▶ **Problem description**: Starting with the line that contains "(1.669, .393, .03, .04))), axis=Z)" and stopping after the line that contains "bmesh.ops.bisect_plane(bm, geom=bm.verts[:] +", return each line below exactly as written, with no others.

Items from a dataset

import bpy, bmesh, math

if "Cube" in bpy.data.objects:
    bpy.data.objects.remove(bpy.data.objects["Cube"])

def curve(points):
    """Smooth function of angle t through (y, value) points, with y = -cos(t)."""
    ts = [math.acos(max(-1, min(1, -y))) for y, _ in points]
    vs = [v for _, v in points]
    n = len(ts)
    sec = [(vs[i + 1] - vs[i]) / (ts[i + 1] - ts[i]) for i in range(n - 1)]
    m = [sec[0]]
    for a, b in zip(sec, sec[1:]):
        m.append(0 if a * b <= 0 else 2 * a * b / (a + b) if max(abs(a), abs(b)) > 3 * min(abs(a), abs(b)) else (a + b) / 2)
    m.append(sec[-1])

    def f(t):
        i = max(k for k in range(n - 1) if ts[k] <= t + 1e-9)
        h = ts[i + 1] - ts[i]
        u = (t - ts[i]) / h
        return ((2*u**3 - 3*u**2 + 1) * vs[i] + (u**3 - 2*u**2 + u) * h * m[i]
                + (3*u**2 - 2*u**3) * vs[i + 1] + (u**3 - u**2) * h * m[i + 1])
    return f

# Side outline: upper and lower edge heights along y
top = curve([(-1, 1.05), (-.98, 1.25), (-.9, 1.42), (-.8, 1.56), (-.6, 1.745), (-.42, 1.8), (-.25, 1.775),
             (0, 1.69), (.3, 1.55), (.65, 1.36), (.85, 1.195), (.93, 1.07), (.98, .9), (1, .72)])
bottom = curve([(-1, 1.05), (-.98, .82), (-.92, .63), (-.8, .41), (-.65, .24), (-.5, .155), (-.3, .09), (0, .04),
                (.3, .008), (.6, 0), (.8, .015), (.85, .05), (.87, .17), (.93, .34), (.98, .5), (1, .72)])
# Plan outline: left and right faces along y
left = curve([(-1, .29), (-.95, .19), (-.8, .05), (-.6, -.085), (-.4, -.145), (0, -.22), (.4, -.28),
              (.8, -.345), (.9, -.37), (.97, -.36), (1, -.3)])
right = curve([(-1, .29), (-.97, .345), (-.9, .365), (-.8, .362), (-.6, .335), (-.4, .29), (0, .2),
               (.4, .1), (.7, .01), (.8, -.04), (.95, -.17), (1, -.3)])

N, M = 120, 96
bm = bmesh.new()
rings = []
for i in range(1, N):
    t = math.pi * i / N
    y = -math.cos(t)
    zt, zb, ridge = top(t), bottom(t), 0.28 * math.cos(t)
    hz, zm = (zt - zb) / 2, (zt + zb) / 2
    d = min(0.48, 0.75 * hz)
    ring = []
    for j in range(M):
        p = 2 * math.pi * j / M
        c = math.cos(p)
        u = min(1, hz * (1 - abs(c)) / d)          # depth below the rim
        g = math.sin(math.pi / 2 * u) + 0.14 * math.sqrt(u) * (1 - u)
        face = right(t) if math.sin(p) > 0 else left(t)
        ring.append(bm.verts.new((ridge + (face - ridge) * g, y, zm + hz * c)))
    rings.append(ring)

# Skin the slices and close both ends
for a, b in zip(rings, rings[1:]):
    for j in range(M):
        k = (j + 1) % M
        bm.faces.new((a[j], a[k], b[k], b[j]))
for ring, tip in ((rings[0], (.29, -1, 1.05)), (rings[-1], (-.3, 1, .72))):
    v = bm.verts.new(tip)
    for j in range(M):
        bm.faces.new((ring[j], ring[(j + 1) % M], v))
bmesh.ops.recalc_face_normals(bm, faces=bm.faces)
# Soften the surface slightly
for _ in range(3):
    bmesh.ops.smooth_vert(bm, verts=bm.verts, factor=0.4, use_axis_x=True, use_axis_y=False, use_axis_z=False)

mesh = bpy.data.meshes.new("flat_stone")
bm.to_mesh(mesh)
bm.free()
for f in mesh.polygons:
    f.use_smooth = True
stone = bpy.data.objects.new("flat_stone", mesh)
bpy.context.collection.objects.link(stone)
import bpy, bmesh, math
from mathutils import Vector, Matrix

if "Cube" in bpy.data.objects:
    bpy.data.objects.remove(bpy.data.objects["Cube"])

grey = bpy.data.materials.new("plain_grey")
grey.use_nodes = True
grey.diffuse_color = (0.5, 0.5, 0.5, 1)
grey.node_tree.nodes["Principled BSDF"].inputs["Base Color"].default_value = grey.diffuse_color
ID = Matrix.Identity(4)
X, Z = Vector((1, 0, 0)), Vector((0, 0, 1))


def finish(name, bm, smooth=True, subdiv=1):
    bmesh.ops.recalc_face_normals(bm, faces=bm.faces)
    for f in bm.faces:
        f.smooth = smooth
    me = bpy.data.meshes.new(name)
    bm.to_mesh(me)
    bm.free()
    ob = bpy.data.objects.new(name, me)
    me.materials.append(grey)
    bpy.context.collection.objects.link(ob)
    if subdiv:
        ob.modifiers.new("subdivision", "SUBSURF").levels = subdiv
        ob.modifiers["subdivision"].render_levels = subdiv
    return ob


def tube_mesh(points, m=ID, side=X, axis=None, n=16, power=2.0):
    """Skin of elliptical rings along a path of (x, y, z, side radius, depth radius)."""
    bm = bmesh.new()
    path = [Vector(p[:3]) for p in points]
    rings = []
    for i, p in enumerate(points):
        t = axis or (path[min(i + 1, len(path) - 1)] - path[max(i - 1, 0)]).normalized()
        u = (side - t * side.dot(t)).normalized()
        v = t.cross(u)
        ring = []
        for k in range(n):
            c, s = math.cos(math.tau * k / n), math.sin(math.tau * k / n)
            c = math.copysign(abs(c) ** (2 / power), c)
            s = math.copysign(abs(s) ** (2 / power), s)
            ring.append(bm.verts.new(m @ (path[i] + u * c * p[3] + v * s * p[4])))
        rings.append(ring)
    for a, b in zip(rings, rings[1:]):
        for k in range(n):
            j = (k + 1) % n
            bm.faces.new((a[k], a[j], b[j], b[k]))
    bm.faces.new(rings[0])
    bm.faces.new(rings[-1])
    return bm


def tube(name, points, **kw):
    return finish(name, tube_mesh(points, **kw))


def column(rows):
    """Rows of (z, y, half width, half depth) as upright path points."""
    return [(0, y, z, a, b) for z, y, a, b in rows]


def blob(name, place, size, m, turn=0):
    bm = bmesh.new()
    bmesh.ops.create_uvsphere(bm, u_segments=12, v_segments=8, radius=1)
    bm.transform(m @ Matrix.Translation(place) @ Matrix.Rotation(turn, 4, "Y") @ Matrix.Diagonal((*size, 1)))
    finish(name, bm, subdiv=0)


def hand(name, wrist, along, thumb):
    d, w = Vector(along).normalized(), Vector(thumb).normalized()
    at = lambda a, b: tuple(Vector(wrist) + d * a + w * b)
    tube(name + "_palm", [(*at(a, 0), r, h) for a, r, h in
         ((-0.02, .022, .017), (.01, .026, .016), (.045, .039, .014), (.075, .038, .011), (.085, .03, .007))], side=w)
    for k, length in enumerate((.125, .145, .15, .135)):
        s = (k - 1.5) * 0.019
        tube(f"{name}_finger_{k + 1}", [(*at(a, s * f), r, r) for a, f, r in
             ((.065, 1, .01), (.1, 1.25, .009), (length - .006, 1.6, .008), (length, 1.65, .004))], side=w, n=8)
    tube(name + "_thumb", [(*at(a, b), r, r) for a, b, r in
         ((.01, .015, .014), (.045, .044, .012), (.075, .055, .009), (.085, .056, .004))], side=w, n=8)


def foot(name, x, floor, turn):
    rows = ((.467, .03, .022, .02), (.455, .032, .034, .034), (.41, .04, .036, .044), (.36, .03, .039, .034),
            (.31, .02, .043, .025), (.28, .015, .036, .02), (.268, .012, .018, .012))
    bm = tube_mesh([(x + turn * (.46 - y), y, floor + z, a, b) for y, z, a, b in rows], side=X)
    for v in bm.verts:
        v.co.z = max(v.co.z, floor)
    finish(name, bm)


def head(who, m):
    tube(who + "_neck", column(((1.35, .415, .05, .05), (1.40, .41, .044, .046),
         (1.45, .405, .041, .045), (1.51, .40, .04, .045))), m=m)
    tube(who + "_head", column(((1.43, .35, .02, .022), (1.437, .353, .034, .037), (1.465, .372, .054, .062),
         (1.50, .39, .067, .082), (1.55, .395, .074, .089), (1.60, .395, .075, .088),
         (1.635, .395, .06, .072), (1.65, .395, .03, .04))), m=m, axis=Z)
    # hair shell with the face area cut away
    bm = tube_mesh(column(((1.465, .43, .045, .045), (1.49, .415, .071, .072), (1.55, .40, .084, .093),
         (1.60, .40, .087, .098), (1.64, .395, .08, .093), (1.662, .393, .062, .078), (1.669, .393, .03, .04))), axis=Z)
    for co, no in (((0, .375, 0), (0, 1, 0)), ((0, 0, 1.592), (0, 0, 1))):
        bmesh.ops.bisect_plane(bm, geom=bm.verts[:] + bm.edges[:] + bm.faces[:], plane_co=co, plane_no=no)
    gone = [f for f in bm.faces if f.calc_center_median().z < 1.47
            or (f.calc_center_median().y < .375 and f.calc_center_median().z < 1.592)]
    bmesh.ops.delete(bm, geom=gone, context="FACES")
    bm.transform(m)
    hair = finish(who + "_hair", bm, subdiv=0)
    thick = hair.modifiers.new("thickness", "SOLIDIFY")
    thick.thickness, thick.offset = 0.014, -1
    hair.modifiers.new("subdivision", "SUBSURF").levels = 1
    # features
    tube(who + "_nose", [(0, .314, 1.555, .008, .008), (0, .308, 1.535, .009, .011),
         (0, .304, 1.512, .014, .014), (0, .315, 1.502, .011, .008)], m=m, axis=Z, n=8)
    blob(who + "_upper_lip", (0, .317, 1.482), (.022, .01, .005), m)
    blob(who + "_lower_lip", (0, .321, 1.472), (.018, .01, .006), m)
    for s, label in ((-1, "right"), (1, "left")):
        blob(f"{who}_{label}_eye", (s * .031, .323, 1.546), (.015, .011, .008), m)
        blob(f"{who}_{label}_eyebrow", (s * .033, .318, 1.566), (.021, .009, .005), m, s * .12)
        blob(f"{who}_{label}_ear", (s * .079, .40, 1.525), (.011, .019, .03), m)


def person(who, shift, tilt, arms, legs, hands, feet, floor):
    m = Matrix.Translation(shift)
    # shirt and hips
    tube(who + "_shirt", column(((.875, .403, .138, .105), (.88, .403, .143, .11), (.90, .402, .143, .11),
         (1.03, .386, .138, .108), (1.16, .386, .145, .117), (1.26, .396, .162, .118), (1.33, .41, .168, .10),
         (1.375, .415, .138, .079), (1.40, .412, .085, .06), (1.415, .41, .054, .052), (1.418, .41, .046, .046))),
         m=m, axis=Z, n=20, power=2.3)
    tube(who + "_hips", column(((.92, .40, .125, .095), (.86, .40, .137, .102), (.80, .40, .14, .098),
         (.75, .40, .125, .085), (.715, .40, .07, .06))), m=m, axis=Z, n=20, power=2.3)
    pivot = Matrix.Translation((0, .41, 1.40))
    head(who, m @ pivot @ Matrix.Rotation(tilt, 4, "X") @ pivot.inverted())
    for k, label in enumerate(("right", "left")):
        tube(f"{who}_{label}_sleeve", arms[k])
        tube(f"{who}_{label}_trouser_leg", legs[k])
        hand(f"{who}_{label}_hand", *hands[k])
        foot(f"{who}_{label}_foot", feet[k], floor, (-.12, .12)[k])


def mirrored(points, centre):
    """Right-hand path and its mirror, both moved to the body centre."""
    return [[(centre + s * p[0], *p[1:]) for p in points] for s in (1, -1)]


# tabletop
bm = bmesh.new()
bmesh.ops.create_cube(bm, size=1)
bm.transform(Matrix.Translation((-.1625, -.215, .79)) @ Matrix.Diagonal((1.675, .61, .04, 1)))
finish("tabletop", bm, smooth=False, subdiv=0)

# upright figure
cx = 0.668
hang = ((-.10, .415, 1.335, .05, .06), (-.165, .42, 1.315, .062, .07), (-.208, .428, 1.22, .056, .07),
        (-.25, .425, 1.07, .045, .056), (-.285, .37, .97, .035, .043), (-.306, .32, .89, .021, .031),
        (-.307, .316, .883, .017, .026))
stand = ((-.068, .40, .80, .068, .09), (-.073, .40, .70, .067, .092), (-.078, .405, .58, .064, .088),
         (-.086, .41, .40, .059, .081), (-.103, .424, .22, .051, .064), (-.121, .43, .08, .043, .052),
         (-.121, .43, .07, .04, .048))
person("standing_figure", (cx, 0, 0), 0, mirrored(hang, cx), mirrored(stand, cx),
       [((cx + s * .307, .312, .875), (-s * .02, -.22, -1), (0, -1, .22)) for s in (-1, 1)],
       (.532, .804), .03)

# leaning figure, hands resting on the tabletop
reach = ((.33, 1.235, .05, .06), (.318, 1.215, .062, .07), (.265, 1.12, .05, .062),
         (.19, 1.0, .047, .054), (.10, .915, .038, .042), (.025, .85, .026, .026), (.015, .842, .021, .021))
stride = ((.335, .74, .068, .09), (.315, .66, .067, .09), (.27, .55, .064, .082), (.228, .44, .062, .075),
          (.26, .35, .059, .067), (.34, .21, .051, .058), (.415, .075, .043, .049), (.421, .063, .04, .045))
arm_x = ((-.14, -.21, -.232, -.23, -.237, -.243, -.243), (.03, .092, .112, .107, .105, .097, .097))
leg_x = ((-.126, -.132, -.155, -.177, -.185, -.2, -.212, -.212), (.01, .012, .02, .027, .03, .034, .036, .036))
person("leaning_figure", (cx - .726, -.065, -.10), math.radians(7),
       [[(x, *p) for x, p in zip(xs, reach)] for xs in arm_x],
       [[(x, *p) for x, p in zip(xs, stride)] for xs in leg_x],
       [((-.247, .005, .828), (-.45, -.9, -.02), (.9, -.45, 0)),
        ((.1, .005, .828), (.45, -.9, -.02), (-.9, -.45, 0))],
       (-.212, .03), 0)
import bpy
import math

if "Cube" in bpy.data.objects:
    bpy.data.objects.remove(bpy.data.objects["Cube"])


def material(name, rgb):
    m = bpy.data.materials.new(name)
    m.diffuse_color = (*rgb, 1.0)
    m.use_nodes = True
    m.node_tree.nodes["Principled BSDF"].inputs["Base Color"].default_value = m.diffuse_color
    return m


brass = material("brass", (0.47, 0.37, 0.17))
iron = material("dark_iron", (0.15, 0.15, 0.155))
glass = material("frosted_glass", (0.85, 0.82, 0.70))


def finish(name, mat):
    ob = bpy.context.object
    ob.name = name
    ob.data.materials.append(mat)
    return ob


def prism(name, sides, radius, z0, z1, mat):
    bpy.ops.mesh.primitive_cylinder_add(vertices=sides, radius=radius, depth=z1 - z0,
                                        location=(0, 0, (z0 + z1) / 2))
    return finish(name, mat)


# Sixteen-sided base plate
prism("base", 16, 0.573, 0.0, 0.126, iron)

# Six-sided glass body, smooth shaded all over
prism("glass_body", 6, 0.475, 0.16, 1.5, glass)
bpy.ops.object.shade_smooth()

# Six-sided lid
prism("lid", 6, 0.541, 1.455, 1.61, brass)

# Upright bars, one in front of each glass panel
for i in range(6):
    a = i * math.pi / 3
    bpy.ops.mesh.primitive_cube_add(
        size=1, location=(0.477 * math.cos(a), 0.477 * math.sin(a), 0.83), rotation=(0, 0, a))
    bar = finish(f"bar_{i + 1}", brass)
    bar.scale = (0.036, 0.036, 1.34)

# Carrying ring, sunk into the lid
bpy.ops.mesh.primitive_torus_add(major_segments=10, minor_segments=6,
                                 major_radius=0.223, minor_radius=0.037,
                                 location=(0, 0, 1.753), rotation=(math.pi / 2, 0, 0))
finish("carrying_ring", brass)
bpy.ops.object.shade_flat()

▶ **Response to this exercise**:
         (1.60, .40, .087, .098), (1.64, .395, .08, .093), (1.662, .393, .062, .078), (1.669, .393, .03, .04))), axis=Z)
    for co, no in (((0, .375, 0), (0, 1, 0)), ((0, 0, 1.592), (0, 0, 1))):
        bmesh.ops.bisect_plane(bm, geom=bm.verts[:] + bm.edges[:] + bm.faces[:], plane_co=co, plane_no=no)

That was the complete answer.